Dear reader, you may owe your life to antibiotics. Or maybe your child, sister, brother, parent or grandparent survived a serious infection thanks to antibiotic medicine.
Since Scottish scientist Alexander Fleming discovered penicillin in 1928, countless human lives have been spared the deadly effects of bacterial pathogens. Penicillin, the historic first of the therapeutic antibiotics, was pressed into widespread use in 1942, just in time to save hundreds of thousands of soldiers whose lives were more at risk from these invisible invaders than from enemy bullets and bombs in World War II.
But this medical miracle, precisely because of its usefulness and popularity, created the conditions for its own nemesis, Dr. Marion Kainer, an infectious disease physician and epidemiologist with the Tennessee Department of Health, told The Rotary Club of McMinnville on Thursday.
“Antibiotics are necessary for us to have surgery, for organ transplants and cancer therapies,” Kainer told the Rotarians. “But antibiotics are not without risk.”
That risk is the promotion and proliferation of antibiotic-resistant mutated pathogens, Kainer explained. These biological variants may have descended from normal bacteria and viruses that were pressured to fight off their antibiotic adversaries. But a tiny bunch of random mutations escaped the antibiotic onslaught. These survivors went on to grow, multiply and replace their weaker brethren and then became the dominant group. These are the commonly known “superbugs,” virtually immune to almost every drug on the pharmacist’s shelves.
In fact, government studies find some 23,000 Americans die every year as they succumb to infections that deafeated all available antiobiotic therapies, Kainer said. Another 2 million suffer illnesses in the average year, many of those resulting in crushing financial loss to patients, their families, employers and communities, the Rotary speaker observed.
And for those who survive there is physical suffering and economic cost due to prolonged and repeated hospital stays and more trips to the doctor’s office, Kainer remarked.
What contributes to the rise of the superbugs, and how can we fight back?
The medically inappropriate prescribing of antibiotics is one of the EasyPass permissions for the spread of drug-resistant pathogens, the state epidemiologist said. She urged physicians and their patients to understand antiobitics work against bacterial infections but not against virus attacks.
So for the common cold with the runny nose and cough — most likely a viral infection — antibiotics are not only useless and a waste of money, but actually encourage the growth and spread of superbugs. And sharing medicine with those for whom it is not prescribed can end badly, she warned.
When antibiotics are correctly prescribed they should be taken for the complete duration stated in the directions, she remarked.
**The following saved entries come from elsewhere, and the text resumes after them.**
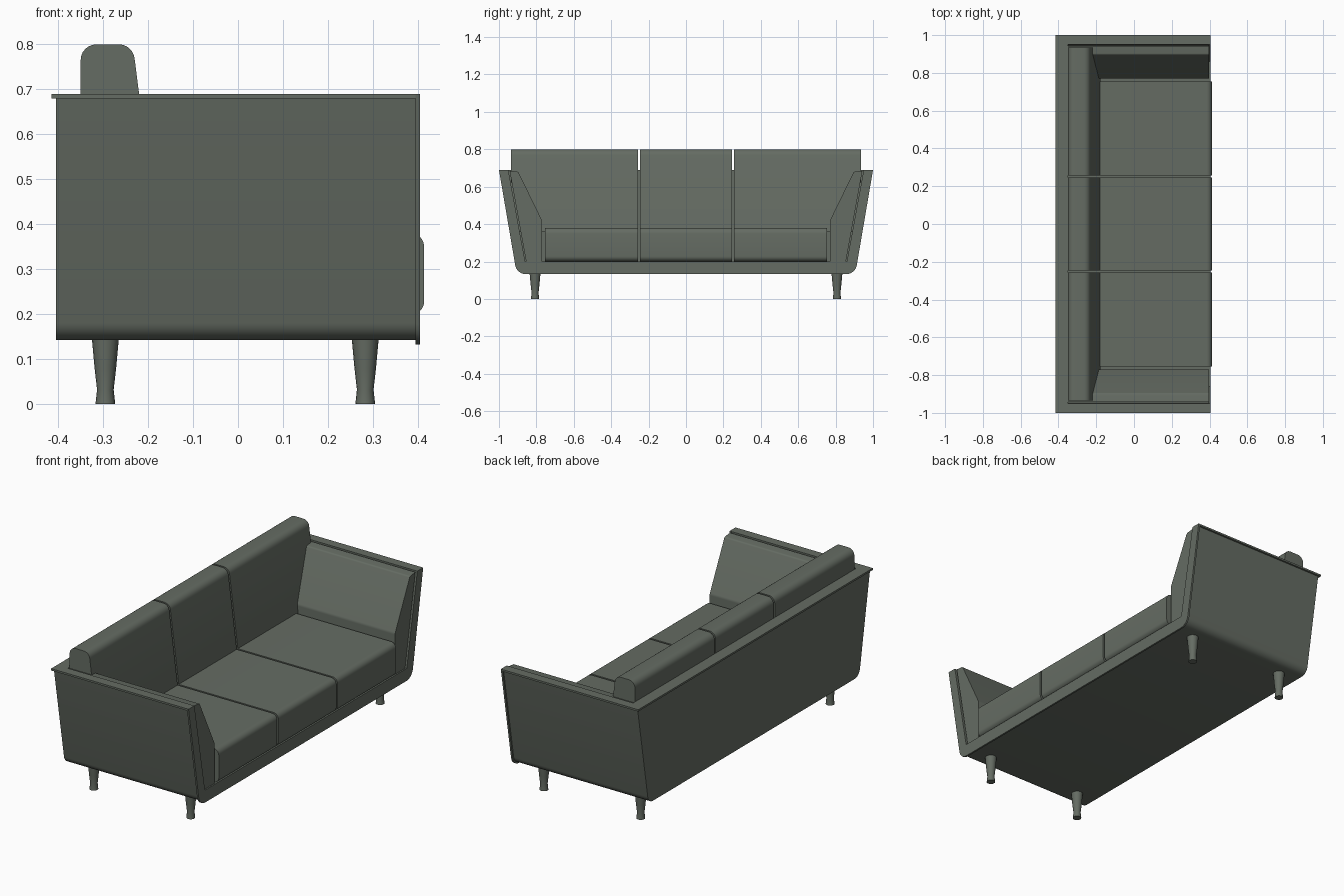
import bpy, bmesh, math
from mathutils import Vector

if "Cube" in bpy.data.objects:
    bpy.data.objects.remove(bpy.data.objects["Cube"])

fabric = bpy.data.materials.new("grey_green")
fabric.diffuse_color = (0.13, 0.15, 0.125, 1)
fabric.use_nodes = True
fabric.node_tree.nodes["Principled BSDF"].inputs["Base Color"].default_value = fabric.diffuse_color


def rounded(points, steps=6):
    """Polygon from (u, v, radius) corners, radius 0 stays sharp."""
    out = []
    n = len(points)
    for i, (u, v, r) in enumerate(points):
        p = Vector((u, v))
        if r == 0:
            out.append(p)
            continue
        a = (Vector(points[i - 1][:2]) - p).normalized()
        b = (Vector(points[(i + 1) % n][:2]) - p).normalized()
        half = a.angle(b) / 2
        d = r / math.tan(half)
        centre = p + (a + b).normalized() * (r / math.sin(half))
        s, e = p + a * d - centre, p + b * d - centre
        total = s.angle_signed(e)
        for k in range(steps + 1):
            t = -total * k / steps
            c, w = math.cos(t), math.sin(t)
            out.append(centre + Vector((s.x * c - s.y * w, s.x * w + s.y * c)))
    return out


def finish(name, bm):
    bmesh.ops.recalc_face_normals(bm, faces=bm.faces)
    me = bpy.data.meshes.new(name)
    bm.to_mesh(me)
    bm.free()
    me.materials.append(fabric)
    ob = bpy.data.objects.new(name, me)
    bpy.context.collection.objects.link(ob)
    bpy.ops.object.select_all(action='DESELECT')
    ob.select_set(True)
    bpy.context.view_layer.objects.active = ob
    bpy.ops.object.shade_smooth_by_angle(angle=math.radians(30))
    return ob


def prism(name, profile, axis, lo, hi):
    """Extrude a profile along x (profile is y,z), y (x,z) or z (x,y)."""
    place = {'x': lambda p, t: (t, p[0], p[1]),
             'y': lambda p, t: (p[0], t, p[1]),
             'z': lambda p, t: (p[0], p[1], t)}[axis]
    bm = bmesh.new()
    a = [bm.verts.new(place(p, lo)) for p in profile]
    b = [bm.verts.new(place(p, hi)) for p in profile]
    bm.faces.new(a)
    bm.faces.new(b)
    for i in range(len(a)):
        j = (i + 1) % len(a)
        bm.faces.new((a[i], a[j], b[j], b[i]))
    return finish(name, bm)


def outline(top_y, bottom_y, top, bottom, r):
    """Flared tub outline, running from right top under to left top."""
    return rounded([(top_y, top, 0), (bottom_y, bottom, r),
                    (-bottom_y, bottom, r), (-top_y, top, 0)])


# Flared shell with a solid back, and a slightly larger front frame
inner = [(-0.95, 0.2 + 0.48), (-0.86, 0.2), (0.86, 0.2), (0.95, 0.68)]
shell = outline(0.99, 0.898, 0.68, 0.143, 0.045)
prism("shell", shell + [Vector(p) for p in inner], 'x', -0.35, 0.395)
prism("back_panel", shell, 'x', -0.405, -0.35)
frame_inner = [(-0.95, 0.69), (-0.86, 0.2), (0.86, 0.2), (0.95, 0.69)]
prism("front_frame", outline(1.0, 0.905, 0.69, 0.133, 0.055) + frame_inner,
      'x', 0.395, 0.405)

# Thin overhanging rim on top of arms and back
prism("top_rim", [(0.395, -1), (-0.415, -1), (-0.415, 1), (0.395, 1),
                  (0.395, 0.95), (-0.35, 0.95), (-0.35, -0.95), (0.395, -0.95)],
      'z', 0.68, 0.69)

# Wedge-shaped arm cushions
for s, side in ((-1, "left"), (1, "right")):
    arm = rounded([(s * 0.943, 0.685, 0), (s * 0.897, 0.68, 0.012),
                   (s * 0.77, 0.42, 0.03), (s * 0.77, 0.2, 0),
                   (s * 0.855, 0.2, 0)])
    prism(side + "_arm_cushion", arm, 'x', -0.35, 0.398)

# Three seat and three back cushions
seat = rounded([(-0.35, 0.2, 0), (0.414, 0.2, 0.028),
                (0.414, 0.38, 0.03), (-0.35, 0.38, 0)])
back = rounded([(-0.35, 0.36, 0), (-0.178, 0.36, 0),
                (-0.234, 0.8, 0.035), (-0.35, 0.8, 0.035)])
for i, (lo, hi) in enumerate(((-0.755, -0.257), (-0.247, 0.247), (0.257, 0.755))):
    prism(f"seat_cushion_{i + 1}", seat, 'y', lo, hi)
for i, (lo, hi) in enumerate(((-0.935, -0.257), (-0.247, 0.247), (0.257, 0.935))):
    prism(f"back_cushion_{i + 1}", back, 'y', lo, hi)

# Turned legs, tapering to a narrow ankle and a flared foot
rings = [(0.0, 0.022), (0.032, 0.0185), (0.08, 0.024), (0.146, 0.03)]
SIDES = 16
for x, end in ((-0.295, "back"), (0.283, "front")):
    for y, side in ((-0.807, "left"), (0.807, "right")):
        bm = bmesh.new()
        loops = [[bm.verts.new((x + r * math.cos(2 * math.pi * k / SIDES),
                                y + r * math.sin(2 * math.pi * k / SIDES), z))
                  for k in range(SIDES)] for z, r in rings]
        bm.faces.new(loops[0])
        bm.faces.new(loops[-1])
        for a, b in zip(loops, loops[1:]):
            for k in range(SIDES):
                j = (k + 1) % SIDES
                bm.faces.new((a[k], a[j], b[j], b[k]))
        finish(f"{end}_{side}_leg", bm)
If we have a five-day supply of the drug, we shouldn’t stop taking the pills because we feel better after the first three days, Kainer said, as those pathogens that are hardest to kill stand at the end of line. If we call off a successful attack before all the bugs are wiped out, those hardy warriors will come roaring back, taking the place of their fallen comrades.
While physician and patient responsibility are key elements in fighting drug-resistant pathogens, frequent and thorough handwashing is a major line of defense for everyone. Food safety, such as proper handling and refrigerator storage of meat and vegetables, is another. This is where heating to the supplier-recommended temperature is essential to destroying any malignant microbes.
Kainer enlarges on her Rotary remarks and addresses related issues in her visit on WCPI’s weekly interview program FOCUS. The half-hour conversation will air on local public radio 91.3 on Tuesday at 5 p.m.; Wednesday at 5:05 a.m.; Thursday at 1 p.m.; and Friday at 1:05 a.m.